After dinner, De Silva insists on telling Anna a story. High on marijuana, he once walked up to a girl in the street and asked if she would sleep with him. Surprisingly, she said yes. He asked that she let him pretend to be “desperately in love with [her],” but ignore it; he said it was fascinating and wonderful, but she could not stay in her role. He felt he had “never been so in love. But she kept spoiling it by responding.” The girl was angry, of course, but he did not care and never saw her again.
De Silva is able to feel love for the girl only when he assures them both that his emotions will not be genuine; he wants love to be unilateral and, like so many men in this book, only cares about his own experience during sex. He seems to fundamentally fear authentic feeling and vulnerability; of course, the fact that he tells Anna this story about his heartlessness further suggests that he measures his sexual conquests by the extent to which he can manipulate women.
Later, De Silva tells another story, about his friend B.B., permanently unsatisfied with his marriage, who was sleeping with his cleaning woman.

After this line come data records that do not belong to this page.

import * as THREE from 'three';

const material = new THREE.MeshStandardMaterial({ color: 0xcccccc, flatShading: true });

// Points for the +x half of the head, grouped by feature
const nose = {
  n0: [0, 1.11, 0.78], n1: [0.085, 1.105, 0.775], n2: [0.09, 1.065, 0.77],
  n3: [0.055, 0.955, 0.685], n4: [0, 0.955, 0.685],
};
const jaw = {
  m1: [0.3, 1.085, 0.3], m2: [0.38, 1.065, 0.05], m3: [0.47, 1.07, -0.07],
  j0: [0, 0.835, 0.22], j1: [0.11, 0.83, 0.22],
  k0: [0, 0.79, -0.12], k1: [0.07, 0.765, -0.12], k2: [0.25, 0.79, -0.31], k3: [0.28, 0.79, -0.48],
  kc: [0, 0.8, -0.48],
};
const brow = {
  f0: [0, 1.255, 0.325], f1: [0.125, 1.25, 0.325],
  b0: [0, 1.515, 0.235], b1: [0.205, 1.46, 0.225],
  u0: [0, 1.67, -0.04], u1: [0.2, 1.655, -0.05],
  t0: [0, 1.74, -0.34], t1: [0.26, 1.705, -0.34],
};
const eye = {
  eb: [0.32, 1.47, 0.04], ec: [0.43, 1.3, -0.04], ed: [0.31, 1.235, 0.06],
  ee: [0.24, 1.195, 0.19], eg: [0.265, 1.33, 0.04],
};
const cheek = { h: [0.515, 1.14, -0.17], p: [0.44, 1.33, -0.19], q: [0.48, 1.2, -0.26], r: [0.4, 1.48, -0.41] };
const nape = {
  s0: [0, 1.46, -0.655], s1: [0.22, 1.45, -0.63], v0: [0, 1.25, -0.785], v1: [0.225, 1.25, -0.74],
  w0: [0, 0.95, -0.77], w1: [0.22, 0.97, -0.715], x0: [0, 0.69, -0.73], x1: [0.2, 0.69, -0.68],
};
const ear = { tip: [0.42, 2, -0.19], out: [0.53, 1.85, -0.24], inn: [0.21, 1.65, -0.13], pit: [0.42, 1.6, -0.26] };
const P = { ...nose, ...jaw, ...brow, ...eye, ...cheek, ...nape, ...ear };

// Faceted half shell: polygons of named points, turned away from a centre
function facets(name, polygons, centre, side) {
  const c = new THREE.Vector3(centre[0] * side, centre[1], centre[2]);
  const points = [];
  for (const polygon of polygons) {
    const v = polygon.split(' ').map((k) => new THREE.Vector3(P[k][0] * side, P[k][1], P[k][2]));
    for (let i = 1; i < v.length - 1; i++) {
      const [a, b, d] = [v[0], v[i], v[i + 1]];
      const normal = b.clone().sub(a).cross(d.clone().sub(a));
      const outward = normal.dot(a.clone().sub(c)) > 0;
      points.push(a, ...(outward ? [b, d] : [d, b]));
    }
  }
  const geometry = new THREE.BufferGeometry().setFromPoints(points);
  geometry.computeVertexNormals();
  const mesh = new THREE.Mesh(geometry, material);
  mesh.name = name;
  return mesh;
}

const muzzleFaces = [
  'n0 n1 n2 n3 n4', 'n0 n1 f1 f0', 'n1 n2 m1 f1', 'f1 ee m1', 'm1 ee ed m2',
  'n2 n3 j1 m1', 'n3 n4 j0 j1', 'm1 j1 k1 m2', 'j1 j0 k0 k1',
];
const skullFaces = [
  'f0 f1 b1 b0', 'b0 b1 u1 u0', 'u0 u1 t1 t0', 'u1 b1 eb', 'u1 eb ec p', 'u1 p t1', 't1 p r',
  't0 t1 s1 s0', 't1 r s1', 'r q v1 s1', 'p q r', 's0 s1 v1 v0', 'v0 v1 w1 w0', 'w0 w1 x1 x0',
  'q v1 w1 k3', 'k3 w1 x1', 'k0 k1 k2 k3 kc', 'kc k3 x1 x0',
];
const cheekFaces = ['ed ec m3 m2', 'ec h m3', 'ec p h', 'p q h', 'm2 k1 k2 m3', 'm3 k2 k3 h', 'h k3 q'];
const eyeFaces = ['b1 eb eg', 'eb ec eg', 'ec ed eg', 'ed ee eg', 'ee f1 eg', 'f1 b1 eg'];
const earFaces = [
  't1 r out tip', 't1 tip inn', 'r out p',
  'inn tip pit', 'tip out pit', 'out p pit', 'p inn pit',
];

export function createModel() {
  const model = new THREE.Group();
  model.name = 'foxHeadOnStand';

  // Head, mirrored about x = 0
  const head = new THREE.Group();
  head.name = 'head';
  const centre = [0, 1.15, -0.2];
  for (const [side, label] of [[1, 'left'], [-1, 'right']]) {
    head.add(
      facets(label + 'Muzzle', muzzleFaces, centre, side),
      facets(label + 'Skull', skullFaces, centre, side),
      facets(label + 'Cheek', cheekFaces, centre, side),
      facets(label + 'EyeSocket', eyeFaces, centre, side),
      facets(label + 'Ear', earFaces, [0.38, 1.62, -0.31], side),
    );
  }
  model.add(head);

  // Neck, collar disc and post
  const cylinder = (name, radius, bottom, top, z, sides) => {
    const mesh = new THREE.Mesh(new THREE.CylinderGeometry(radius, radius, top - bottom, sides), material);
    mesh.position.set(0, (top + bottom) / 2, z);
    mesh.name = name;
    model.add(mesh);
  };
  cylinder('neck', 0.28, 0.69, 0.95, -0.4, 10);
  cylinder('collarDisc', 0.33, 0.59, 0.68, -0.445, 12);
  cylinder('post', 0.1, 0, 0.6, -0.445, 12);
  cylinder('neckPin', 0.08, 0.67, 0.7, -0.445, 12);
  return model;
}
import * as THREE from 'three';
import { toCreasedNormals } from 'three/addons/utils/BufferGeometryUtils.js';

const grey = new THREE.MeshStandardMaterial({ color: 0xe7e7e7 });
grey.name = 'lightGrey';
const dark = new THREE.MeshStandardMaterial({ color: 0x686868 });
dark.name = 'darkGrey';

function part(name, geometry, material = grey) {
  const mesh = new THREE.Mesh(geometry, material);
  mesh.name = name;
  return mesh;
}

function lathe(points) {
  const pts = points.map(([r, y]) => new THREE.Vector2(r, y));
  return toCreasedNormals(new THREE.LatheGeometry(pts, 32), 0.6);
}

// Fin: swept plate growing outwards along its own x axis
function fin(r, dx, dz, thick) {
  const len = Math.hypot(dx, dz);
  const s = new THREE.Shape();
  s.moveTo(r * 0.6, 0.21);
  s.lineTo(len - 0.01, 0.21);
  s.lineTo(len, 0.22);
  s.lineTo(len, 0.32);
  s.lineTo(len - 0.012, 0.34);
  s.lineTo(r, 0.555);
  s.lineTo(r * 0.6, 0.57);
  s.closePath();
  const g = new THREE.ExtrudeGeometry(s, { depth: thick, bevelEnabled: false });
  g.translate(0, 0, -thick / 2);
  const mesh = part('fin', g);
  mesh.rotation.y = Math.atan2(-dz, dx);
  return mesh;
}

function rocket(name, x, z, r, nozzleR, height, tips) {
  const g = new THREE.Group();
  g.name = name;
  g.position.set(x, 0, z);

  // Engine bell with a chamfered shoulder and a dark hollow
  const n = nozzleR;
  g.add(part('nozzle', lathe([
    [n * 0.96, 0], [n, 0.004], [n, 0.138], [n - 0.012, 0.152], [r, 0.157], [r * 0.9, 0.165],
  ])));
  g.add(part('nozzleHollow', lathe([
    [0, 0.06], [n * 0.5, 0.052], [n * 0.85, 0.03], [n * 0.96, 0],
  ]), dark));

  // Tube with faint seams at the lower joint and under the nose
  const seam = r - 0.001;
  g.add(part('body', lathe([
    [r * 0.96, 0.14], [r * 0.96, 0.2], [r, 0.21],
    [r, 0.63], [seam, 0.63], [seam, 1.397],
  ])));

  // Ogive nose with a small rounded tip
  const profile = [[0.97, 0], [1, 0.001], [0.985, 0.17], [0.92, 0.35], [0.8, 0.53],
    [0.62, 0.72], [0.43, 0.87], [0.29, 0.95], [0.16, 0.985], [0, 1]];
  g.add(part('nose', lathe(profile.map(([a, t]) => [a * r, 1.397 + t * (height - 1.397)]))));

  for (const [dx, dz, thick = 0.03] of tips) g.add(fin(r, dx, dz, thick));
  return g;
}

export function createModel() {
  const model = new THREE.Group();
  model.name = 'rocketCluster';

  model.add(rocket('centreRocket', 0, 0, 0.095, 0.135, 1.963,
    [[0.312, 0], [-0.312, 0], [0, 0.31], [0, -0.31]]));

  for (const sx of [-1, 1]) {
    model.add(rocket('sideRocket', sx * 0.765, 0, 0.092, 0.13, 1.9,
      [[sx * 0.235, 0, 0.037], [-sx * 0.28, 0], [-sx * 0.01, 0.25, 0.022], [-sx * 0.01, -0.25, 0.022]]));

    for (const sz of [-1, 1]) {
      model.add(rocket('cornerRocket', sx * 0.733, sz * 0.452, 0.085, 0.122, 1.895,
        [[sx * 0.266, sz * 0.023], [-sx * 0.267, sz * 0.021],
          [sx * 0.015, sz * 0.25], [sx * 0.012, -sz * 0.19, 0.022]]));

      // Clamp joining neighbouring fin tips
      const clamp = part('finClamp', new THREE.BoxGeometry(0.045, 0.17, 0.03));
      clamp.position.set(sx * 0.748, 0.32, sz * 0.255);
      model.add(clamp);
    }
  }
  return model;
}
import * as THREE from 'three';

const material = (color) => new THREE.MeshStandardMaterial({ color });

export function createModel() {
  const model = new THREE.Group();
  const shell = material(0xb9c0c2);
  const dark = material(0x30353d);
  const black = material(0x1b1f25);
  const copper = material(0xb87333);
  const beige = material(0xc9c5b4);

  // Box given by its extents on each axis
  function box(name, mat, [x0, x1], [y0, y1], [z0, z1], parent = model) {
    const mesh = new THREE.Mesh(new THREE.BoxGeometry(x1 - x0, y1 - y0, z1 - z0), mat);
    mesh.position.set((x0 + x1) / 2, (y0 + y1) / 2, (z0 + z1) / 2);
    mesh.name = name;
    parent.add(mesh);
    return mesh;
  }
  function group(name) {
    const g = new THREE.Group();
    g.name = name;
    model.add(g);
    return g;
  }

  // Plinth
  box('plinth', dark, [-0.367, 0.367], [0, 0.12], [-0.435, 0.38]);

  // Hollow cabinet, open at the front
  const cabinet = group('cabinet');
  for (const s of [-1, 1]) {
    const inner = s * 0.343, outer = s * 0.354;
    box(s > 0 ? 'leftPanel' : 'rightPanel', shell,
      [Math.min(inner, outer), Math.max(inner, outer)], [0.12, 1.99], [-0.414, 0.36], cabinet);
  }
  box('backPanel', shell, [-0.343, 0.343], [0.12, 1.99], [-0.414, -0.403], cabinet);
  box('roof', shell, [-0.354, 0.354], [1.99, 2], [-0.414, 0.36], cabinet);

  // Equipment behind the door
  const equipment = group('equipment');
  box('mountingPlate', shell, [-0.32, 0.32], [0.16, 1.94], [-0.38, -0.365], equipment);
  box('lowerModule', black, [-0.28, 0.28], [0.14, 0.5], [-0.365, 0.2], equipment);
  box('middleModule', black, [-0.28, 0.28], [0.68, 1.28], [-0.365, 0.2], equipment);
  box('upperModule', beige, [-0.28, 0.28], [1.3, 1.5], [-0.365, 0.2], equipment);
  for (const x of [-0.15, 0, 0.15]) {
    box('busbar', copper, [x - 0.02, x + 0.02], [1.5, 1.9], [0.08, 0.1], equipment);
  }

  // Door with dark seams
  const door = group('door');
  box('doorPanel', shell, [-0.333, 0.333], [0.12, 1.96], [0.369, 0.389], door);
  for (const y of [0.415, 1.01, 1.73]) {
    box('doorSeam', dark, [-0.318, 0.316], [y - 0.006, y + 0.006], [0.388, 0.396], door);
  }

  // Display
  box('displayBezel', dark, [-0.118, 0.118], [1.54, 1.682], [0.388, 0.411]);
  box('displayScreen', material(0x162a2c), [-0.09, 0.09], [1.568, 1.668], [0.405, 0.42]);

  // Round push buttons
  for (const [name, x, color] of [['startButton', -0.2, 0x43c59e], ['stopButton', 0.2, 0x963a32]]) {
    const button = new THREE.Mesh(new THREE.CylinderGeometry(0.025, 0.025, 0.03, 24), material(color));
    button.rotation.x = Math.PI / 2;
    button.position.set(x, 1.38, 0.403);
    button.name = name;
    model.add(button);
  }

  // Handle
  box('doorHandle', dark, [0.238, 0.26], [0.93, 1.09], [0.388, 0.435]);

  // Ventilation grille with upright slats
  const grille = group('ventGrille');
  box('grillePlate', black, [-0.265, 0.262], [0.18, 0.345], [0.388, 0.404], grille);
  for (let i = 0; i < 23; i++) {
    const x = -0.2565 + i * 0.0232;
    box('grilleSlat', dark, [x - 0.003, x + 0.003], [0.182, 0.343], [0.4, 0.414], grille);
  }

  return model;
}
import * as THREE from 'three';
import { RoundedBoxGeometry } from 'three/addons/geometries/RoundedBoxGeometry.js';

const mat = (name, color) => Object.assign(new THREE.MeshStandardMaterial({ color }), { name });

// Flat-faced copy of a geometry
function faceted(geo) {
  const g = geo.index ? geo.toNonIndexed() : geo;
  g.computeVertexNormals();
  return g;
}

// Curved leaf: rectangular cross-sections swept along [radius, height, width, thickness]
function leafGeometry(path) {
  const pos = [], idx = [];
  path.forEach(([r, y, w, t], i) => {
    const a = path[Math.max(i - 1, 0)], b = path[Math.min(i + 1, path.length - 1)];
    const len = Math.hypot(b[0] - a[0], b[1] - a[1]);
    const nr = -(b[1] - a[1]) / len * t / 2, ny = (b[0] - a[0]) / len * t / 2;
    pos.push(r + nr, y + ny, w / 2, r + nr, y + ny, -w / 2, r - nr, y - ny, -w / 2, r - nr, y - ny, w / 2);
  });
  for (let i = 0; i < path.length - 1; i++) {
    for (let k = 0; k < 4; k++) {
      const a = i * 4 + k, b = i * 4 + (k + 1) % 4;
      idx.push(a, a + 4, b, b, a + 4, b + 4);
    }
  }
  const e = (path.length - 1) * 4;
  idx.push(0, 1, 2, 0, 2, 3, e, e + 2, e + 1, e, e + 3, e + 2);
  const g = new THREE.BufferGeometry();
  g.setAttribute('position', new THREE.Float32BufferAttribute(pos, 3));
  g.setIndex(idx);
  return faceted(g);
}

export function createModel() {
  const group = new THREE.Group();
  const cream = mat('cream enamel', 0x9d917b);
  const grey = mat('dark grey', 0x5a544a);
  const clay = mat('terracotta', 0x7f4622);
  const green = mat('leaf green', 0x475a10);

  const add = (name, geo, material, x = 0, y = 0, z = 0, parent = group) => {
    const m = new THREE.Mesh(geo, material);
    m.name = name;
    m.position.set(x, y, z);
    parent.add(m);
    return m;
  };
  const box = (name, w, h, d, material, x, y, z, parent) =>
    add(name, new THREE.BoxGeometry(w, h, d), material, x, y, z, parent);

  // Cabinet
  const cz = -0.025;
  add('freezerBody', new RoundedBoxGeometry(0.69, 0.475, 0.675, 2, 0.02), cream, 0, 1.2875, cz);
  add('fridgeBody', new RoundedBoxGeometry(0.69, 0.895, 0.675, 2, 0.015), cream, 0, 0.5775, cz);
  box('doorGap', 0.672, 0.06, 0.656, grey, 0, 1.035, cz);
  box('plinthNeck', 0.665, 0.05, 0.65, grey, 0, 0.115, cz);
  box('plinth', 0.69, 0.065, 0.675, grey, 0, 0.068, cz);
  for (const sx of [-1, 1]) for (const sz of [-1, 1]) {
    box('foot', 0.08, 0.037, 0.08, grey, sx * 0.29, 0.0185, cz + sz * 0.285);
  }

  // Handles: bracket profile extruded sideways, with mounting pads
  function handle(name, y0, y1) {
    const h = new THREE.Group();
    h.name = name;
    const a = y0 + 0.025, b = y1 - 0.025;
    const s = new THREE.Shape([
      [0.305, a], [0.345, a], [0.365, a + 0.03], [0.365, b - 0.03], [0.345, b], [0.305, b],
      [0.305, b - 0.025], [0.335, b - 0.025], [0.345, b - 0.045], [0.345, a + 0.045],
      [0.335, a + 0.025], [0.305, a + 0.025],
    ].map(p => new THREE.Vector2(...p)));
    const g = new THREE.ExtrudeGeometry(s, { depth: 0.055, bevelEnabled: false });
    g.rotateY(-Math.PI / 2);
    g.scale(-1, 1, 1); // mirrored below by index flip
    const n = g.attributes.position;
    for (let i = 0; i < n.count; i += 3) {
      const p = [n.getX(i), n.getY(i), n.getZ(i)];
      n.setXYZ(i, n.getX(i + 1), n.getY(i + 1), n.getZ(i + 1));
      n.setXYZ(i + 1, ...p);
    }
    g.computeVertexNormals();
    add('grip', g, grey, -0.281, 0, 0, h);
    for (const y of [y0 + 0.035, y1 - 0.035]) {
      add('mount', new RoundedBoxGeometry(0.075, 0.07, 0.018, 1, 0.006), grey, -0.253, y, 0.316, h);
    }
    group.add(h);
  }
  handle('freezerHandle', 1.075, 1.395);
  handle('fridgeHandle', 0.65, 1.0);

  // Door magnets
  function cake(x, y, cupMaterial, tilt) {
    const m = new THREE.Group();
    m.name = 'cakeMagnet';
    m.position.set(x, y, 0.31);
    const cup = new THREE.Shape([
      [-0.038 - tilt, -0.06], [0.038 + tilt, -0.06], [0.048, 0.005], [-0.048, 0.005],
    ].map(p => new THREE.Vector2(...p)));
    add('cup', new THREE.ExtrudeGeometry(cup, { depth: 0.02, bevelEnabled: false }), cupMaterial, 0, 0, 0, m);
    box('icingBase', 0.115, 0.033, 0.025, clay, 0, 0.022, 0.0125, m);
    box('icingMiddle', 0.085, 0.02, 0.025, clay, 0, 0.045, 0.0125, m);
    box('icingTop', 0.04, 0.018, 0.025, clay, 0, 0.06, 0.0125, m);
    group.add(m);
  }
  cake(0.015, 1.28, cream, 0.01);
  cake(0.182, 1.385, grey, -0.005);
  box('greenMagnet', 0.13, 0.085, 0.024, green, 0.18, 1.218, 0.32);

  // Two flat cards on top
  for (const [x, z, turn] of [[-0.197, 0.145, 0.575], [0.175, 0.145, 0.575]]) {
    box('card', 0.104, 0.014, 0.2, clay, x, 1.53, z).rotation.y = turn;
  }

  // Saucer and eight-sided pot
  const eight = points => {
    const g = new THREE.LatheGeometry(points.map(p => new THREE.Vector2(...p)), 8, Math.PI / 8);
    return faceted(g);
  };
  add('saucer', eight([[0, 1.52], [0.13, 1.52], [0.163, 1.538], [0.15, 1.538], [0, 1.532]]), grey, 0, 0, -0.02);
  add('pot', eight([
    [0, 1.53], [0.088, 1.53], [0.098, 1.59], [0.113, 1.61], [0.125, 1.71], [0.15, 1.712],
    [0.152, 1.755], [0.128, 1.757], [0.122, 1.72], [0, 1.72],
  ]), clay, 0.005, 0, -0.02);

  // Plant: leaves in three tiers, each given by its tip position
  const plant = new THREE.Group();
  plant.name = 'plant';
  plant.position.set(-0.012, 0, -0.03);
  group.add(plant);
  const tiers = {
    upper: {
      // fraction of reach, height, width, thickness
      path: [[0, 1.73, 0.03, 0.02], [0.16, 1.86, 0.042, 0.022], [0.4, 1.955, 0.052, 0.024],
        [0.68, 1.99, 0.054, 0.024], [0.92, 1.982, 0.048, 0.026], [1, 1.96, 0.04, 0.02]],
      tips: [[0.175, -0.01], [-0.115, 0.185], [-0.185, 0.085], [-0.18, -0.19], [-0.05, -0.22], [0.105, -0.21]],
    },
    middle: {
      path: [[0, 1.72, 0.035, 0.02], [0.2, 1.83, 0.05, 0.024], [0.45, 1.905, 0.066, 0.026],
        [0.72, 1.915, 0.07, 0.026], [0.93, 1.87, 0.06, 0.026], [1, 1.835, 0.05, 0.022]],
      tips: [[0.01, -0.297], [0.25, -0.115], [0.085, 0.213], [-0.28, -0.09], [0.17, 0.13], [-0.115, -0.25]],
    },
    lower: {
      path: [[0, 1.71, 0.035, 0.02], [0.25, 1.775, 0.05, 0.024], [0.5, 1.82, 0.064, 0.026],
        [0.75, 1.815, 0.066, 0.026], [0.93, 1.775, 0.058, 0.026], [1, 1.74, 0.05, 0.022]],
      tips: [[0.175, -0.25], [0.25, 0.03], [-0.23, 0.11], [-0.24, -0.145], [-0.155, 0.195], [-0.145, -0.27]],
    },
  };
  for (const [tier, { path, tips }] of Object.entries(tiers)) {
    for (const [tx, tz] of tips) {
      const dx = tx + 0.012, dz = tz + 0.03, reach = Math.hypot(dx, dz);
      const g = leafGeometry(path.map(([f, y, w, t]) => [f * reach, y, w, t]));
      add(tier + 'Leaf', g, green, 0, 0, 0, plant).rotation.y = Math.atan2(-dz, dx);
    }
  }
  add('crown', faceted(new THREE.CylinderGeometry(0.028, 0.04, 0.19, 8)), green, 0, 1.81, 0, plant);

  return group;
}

The cleaning woman told De Silva that she loved B.B. but was only with him “because his wife isn’t good for him.” De Silva slept with the woman, too, and then B.B.’s wife came back, delighted to find him visiting. He told her about B.B.’s affair and she was furious. De Silva says he did it just “to see what would happen, that’s all,” and smiles the exact same smile from Anna’s nightmare. However, his desire “to see what will happen” is something Anna shares, like the feeling of “it didn’t matter to me.”
De Silva clearly takes joy in spite: he relishes the opportunity to ruin one of his best friend’s marriages and sees B.B.’s wife’s devastation as proof of his own power. Like Paul Blackenhurst, he exemplifies dangerous half of dissolution: enjoying one’s own power to destroy order. Yet Anna sees this mindset’s appeal: it insulates people from injury, since they refuse to be vulnerable.
Anna spends the night with De Silva “because it didn’t matter.” At times, he seems like a desperate infant, and they are both “friendly and detached” in the morning. But he grows “angry and vicious” when she says she does not plan to have sex with him again. She suggests that he would not care whether they slept together again; he insists that he does indeed care, but she dismisses him regardless.
In sleeping with De Silva “because it didn’t matter,” Anna seems to be trying on his perspective toward people and emotions—she is able to make herself feel nothing, but De Silva’s fury when Anna rejects him proves that his attitude does not truly resolve emotional turmoil. Other people do not matter to him, but his ability to control other people is the most important thing to him.
De Silva calls later and asks to have “a friend of mine” sleep in Janet’s room. Anna is confused, then calls him back to clarify, and he confirms that he was planning to sleep with a prostitute in Janet’s room, so that Anna could hear them have sex. He wails and cries like a child and asks for forgiveness. Then he sends two letters, one detached, one “the hysterical wail of a child.” Anna sees him as “incarnate, the principle of joy-in-giving-pain.” He appears in her nightmares, and soon Molly calls to inform her that he left his wife and children well before moving to London. Anna later meets B.B., who speaks well of De Silva, even though he is not paying his wife’s allowance and still likes B.B.’s cleaning woman.
De Silva’s impotent bid to hurt Anna just leads him to further realize his fundamental powerlessness over her; he reveals that he, like Nelson, remains psychically split. Ironically, he was afraid to admit that he was single (presumably because this suggests his weakness, or need for women), even though Anna’s frustration with men revolves largely around their tendency to leave their mistresses for their wives. And B.B., now divorced, seems to share De Silva’s lack of empathy.